About the Author: Hadi K. Deeb serves as Vice Consul at the U.S. Embassy in Mexico City.
We sat under Christmas lights in the warmth of evening, the sun having just drifted beyond our ken. There was no wind, no sounds from outside the high walls, nothing to indicate our location, nothing to prevent us from imagining we were home. Only an hour earlier, we had drifted in, bringing our labors to table, not expecting compliments but only happy eyes that understood we were fortunate. We had stood awkwardly among our peers with no parents, no siblings, no uncles or aunts, and waited for the table. We had spoken about American football, past celebrations and past tables, favorite recipes, all of which reminded us that our celebration had been done for hundreds of years, but perhaps not that often this way. We had stood in our walled compound and prattled on; someone had gone to get his wife who was still resting; a baby stroller and baby had been placed at the table's corner, near the desserts. And all of us had gazed up at the strange modern structure, this compound, a wizardly set of coterminous prisms, some mirror images of each other, some identical in every way except for their residents, and had smiled as another familiar person emerged from behind a column and joined us, soon to be seated at the table.
The table. What plenitude! Cups had been filled with something pink -- cranberry daiquiris, a voice said. Wine at every elbow, far more food than any of us could ever need, plates of varying size so that those who wanted more didn't have to get up again. We sat under the twinkling lights, on folding chairs, before metal tables, all procured from the plain gray building that was the United States for us and for the thousands we served. We gave thanks for our privileges, which were innumerable, including the privilege of having a part of our homeland here with us in Mexico. We looked around and remembered the people we used to sit across from in childhood, adolescence, and when we returned home for just a day or two. There is, I thought to myself, nothing more important than family. Family is home, and home is the place in your soul where you know you are safe from all evil, all chaos, all fickle desires of man.
I could not tell, I do not know, what secret gratitude each person might have concealed behind his merriment, his mouth full and busy. But I did know that each person had decided it was more important to celebrate together than apart. Seventeen of us who could easily have been lost in a city of twenty million; seventeen lives upon whom destiny had smiled. What we had assembled this warm night was a small group of colleagues and compatriots who realized that it was important to celebrate this time -- even if, every so often, we would feel that we could be elsewhere. We had been taught, on this day, to thank each other and whatever forces we believed governed our fate.
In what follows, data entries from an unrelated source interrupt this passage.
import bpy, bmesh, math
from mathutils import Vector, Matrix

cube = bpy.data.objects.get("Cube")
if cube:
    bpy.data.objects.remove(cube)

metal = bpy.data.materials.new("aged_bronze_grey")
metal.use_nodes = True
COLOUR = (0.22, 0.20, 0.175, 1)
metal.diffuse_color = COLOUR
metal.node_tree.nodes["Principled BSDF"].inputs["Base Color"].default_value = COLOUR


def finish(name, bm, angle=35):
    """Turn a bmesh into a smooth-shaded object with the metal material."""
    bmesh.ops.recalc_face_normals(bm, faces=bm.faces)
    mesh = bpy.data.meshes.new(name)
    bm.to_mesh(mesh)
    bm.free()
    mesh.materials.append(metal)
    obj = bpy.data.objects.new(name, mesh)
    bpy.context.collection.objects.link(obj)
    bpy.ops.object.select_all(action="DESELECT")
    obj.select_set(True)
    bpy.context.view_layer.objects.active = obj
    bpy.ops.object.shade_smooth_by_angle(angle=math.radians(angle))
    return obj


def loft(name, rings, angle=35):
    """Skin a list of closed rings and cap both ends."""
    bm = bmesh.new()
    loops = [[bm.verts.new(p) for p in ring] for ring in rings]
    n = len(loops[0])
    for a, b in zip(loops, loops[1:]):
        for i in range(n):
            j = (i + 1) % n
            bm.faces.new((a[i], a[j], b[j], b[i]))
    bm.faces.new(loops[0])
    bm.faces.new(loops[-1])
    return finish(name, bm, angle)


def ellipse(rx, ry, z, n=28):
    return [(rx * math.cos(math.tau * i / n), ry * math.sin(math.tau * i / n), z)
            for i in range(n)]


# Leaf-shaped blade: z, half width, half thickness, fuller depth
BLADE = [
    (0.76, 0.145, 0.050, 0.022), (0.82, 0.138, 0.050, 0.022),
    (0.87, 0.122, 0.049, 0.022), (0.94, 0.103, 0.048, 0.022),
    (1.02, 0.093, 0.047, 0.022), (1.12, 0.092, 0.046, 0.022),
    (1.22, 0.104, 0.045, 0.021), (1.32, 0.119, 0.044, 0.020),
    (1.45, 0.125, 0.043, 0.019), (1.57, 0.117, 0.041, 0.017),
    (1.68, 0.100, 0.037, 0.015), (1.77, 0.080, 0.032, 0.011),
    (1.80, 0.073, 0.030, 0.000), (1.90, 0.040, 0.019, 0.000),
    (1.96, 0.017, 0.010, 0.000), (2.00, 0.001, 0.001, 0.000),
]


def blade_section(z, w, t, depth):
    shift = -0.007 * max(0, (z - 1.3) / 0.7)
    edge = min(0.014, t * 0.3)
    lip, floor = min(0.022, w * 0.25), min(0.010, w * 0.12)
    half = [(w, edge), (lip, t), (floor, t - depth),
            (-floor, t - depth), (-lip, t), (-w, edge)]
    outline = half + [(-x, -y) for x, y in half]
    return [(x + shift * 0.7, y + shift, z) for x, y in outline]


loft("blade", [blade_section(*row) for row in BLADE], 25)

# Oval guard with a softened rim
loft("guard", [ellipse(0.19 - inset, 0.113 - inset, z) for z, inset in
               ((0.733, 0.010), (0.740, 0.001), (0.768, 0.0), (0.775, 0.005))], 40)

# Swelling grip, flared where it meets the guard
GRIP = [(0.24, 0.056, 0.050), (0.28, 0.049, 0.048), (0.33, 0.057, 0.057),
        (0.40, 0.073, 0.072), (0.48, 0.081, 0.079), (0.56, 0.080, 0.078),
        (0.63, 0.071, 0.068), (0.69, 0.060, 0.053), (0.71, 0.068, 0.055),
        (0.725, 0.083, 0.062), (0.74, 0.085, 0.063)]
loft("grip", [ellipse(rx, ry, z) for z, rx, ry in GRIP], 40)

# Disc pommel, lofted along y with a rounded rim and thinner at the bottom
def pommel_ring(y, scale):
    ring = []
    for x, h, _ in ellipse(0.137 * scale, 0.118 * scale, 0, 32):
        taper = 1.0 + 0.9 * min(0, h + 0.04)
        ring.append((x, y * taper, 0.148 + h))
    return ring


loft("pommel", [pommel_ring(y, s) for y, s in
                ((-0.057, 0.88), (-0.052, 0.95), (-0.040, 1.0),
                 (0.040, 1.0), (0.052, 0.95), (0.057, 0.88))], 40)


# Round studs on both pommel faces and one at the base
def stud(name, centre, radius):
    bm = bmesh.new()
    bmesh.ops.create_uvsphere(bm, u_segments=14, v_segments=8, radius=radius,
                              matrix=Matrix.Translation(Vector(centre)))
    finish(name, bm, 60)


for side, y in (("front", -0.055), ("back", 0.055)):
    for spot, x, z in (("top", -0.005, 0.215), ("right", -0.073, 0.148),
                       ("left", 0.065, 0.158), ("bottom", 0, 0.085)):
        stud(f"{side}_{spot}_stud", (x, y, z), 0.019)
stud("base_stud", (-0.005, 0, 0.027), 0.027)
As night fell, colder and black, we knew the day was over for a year, and none of us wished to leave. And as we cleaned and moved and threw away the traces of our feast, the last time we would all be here together giving thanks, we heard a voice from across the way and beyond the walls. It was a Spanish voice greeting an event to which it was likely indifferent. There was no envy for not being invited to join our celebration, no masked resentment, nothing more than a natural human action committed for its own sake with no reward. After all, we were just Americans in Mexico giving thanks for the chain of fortuitous events that had brought us here. And giving thanks means that the reward is already ours.